Corporate jet makers have reported swelling order backlogs on persistent strong demand for private flying in the U.S. But flatter global traffic, supply chain snags and the possibility of a recession remain concerns.
Bombardier Chief Executive Eric Martel told investors he expects tailwinds such as a growing backlog and few pre-owned planes available for sale to overcome headwinds like delays on parts.
Supply chain “is improving, but certain issues are persisting,” Martel said. On the order side “it’s a little slower” compared with 2022, but Bombardier remains comfortable with its backlog, he said.
Martel said the company expects to produce about 150 business jets by 2025, and is targeting more than $9 billion in annual revenue for that year, up from $6.9 billion in 2022.
Bombardier has been paying down debt and is targeting stronger free cash flow generation of more than $900 million in 2025 after being hit by a cash crunch while bringing new planes to market a decade earlier. It had a debt of about $5.6 billion as of Thursday.
Speaking later with reporters in Montreal, Martel added that while recent turmoil in the banking world had not led to buyers failing to make payments or to take deliveries, the company was seeing “hesitation.”
Bombardier did not disclose a 2025 capital expenditures target, raising questions over the timing of company plans for a new, clean-sheet plane to market.
Martel said he does not see how the company could produce a new clean-sheet jet without spending billions of dollars.
Higher free cash flow in 2025 and an expected improvement in the company’s credit rating to near investment grade levels would give Bombardier options for allocating capital. That could include reinvestment in its existing product lines, deals, or launching a new aircraft, the company said.
“We will only make investment decisions with the right balance sheet and not strain it by taking too much on at once,” Chief Financial Officer Bart Demosky said.
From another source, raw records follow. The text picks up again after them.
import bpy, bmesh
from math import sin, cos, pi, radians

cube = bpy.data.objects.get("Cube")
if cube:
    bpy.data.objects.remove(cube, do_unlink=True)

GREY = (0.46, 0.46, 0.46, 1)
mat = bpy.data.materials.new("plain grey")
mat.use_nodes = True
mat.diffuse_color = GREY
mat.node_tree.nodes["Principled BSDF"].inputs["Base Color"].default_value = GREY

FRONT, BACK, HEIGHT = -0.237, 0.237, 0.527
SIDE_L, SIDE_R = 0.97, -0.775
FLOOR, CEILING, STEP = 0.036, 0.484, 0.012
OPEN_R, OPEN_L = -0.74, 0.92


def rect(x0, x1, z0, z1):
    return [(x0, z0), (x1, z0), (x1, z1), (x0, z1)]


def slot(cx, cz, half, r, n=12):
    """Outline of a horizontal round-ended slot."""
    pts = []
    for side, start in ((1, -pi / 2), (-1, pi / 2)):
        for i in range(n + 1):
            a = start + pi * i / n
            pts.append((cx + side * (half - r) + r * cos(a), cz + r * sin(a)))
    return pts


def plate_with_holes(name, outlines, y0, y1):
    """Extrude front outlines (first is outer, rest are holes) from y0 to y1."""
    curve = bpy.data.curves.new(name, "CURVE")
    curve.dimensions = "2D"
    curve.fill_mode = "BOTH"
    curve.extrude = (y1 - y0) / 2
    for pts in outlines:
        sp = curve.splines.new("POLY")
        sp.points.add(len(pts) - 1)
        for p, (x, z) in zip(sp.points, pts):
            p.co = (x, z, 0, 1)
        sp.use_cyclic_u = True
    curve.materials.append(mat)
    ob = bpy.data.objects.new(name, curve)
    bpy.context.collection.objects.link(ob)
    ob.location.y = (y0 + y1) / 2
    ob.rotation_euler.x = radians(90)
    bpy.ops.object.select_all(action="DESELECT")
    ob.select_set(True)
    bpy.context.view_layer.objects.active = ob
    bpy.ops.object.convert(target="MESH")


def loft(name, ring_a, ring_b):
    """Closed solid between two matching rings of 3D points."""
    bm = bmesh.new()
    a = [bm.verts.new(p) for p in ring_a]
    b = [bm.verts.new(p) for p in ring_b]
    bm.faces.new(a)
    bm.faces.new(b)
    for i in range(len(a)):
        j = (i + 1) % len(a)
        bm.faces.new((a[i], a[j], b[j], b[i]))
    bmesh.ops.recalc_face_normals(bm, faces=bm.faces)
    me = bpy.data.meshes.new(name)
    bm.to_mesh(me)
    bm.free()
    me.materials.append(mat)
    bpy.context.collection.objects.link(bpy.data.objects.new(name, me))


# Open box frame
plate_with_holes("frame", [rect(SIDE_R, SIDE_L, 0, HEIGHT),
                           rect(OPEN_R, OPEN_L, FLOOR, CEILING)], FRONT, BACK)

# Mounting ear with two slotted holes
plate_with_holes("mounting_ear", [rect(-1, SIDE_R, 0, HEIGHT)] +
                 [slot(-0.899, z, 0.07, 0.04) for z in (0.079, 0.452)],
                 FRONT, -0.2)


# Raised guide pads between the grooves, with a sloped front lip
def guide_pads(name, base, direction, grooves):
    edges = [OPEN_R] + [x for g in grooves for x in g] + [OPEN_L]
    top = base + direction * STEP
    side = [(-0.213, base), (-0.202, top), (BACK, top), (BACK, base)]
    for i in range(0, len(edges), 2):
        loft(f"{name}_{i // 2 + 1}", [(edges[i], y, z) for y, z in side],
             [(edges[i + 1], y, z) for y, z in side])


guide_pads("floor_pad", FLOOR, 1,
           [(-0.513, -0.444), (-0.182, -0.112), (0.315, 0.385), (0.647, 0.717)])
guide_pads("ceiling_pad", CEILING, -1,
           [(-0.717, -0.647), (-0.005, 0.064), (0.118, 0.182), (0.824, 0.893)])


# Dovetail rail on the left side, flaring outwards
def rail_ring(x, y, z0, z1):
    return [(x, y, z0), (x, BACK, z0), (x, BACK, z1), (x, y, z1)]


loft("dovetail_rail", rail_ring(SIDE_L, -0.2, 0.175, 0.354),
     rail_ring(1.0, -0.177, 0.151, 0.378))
Desjardins analyst Benoit Poirier said Bombardier’s free cash, revenue and deliveries targets were stronger than expected and deemed the lack of a capital expenditures commitment less risky.
“A clean sheet design has received pushback from investors,” Poirier wrote.
Bombardier also said it anticipates tripling its revenue from defense sales and services to more than $1 billion in the second half of the decade.
The company expects an adjusted earnings before interest, taxes, depreciation and amortization (EBITDA) margin of 18% in 2025, down from an earlier target of 20% on high inflation on materials, Demosky said.